I’ve walked in your shoes. I understand what you likely have in your kitchen. I’ve been there, and I think that’s liberating for a home cook to hear the shared experience. I can predict that the first time you make a well for your pasta dough, the eggs are going to probably breach and run all over the place. Then you’ll scurry to scoop them back in. Think of it as a rite of passage. I promise, the next time, you’ll be off to the races.
I always have to remind myself that the more you cook, the more you assume there’s a base knowledge there that might not be shared. So I go back to the idea of, “If I’m starting from square one, will I feel confident enough to cook this recipe? Does it feel approachable and simple?”
If I think no, I’d try to figure out what in the recipe was the barrier. For example, I’m gonna encourage you to try to find guanciale for carbonara, because those Italian cured pork cheeks are packed with flavor, but I’ll also let you know that pancetta is totally fine if that’s all you can get your hands on. I also really debated whether or not agnolotti belonged in Simple Pasta. We had lots of simpler shapes, like pansotti (triangles) or pici (snakes), but we wanted to include something for the home cook who is a little more experienced or something you can shoot for once your confidence has grown. The great thing about cooking is that you learn quickly.
Visually, what were you hoping to achieve in this book?
My background is in theater, so I always come at things like, “What’s the story here? What do these people want? What’s going on in their life? What’s the feeling that comes from this world, these recipes?”
Before we started shooting, I shared with my photographers, Michael Graydon and Nikole Herriott, these photos of Arthur Miller and Marilyn Monroe in a hotel room having dinner with Yves Montand and Simone Signoret.
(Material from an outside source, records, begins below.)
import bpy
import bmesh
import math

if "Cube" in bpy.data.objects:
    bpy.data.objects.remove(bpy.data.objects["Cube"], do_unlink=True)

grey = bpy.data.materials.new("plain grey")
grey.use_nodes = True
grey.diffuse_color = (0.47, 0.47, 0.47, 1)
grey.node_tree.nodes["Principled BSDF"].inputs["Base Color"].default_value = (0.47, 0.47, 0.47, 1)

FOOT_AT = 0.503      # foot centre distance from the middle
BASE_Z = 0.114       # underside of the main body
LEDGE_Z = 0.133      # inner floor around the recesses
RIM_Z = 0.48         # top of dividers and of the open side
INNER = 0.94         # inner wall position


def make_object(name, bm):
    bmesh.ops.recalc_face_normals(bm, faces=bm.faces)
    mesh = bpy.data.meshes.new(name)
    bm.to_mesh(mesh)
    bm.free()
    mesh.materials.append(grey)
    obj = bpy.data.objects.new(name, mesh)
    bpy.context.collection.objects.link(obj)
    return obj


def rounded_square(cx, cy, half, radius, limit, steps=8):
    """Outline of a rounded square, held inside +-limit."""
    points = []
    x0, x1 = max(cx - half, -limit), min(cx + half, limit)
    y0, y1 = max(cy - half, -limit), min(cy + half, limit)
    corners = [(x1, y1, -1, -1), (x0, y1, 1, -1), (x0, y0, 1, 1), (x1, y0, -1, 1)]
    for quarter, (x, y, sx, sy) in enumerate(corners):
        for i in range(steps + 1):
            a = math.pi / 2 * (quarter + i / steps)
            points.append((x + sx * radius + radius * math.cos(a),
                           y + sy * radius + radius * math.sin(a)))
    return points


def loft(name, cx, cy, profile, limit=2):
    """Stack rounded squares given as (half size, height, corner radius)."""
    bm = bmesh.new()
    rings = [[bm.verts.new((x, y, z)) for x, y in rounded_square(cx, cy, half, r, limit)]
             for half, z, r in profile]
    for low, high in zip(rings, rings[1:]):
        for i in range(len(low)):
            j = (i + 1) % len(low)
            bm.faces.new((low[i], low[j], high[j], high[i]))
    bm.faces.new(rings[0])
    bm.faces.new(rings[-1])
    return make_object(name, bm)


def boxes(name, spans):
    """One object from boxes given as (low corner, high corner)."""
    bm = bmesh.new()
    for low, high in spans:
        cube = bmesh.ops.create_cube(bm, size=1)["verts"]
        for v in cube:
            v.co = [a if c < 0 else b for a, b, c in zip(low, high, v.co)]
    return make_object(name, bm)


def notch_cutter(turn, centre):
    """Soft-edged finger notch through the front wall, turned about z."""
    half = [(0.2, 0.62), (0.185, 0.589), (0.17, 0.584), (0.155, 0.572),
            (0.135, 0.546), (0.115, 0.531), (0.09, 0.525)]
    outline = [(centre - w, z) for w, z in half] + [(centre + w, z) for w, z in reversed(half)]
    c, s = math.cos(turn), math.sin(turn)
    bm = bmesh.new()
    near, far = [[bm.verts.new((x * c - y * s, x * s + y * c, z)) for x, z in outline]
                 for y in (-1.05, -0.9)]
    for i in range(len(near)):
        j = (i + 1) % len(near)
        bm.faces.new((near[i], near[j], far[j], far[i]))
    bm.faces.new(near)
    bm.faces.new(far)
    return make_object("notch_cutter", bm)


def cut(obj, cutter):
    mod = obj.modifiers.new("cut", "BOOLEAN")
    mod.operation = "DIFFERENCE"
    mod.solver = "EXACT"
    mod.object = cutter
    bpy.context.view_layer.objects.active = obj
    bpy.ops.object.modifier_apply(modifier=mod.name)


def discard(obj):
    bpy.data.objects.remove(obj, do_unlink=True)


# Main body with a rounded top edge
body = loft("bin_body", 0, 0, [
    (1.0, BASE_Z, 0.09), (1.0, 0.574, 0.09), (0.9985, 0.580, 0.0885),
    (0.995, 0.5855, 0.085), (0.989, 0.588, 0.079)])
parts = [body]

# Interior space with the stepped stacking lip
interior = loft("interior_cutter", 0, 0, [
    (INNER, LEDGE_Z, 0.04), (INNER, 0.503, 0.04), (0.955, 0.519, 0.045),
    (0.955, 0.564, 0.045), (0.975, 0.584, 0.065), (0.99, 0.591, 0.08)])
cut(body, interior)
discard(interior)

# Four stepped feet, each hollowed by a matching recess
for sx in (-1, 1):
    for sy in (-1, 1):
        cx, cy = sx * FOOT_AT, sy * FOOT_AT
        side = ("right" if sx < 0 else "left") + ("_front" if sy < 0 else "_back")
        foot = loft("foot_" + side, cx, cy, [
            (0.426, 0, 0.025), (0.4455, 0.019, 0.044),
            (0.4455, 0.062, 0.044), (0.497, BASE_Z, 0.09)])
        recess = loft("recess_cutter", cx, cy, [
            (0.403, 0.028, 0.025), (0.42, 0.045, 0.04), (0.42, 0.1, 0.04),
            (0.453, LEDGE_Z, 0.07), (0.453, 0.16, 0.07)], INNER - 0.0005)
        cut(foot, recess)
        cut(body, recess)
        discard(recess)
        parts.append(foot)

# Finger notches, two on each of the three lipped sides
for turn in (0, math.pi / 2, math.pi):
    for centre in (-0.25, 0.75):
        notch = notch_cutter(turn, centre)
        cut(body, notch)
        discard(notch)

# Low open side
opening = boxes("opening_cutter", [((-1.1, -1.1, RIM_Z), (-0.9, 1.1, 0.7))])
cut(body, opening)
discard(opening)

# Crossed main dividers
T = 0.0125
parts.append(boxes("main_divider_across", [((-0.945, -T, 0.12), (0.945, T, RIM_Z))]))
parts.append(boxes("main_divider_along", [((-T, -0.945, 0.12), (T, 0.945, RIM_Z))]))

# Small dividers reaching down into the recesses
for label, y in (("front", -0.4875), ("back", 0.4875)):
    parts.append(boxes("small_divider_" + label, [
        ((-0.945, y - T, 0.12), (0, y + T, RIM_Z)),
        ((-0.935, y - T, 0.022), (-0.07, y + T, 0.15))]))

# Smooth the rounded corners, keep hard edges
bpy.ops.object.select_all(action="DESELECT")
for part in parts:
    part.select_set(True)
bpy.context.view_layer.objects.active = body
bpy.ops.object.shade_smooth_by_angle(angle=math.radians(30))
They were taken by the Magnum photographer Bruce Davidson. When I saw these images, they became my guiding light. I knew I wanted to do black-and-white photography, and instead of all these perfect, polished tablescapes, I wanted the book to have more of a lived-in, documentary style—but with a touch of glamour. I wanted you to feel like you were at the party, like you were already sitting at the table.
You wrote Simple Pasta during the early parts of the pandemic. You mention that you were meant to go to Italy early on in the process, but you couldn’t, and then as the book was wrapping up, your daughter Opal said you had to go if you were writing a pasta book. Did going to Italy change anything for you?
Half of the book is shot in Fire Island with my family, but I went to Italy with only the crew. Italy was the first country I went to when I finished high school, and it was almost like I was 18 again. It goes back to that theme about a woman on her own, out in the world again, doing her work. You know that movie, The Lost Daughter? It’s got that ephemeral element to it. What do you daydream about? What do you fantasize about? How do you go out into the world and make that happen?
How great is it when you get those opportunities to step up and do that? To really extend yourself and go, “Okay, great. Let’s make this happen,” and it’s completely connected to the food. Pasta makes good stuff happen. It never lets you down. It’s full of joy and comfort. It’s the ultimate low-lift luxury. There are things in life we haven’t tried or done that we can and we will do. It’s possible . . . especially with a spritz and pasta on board.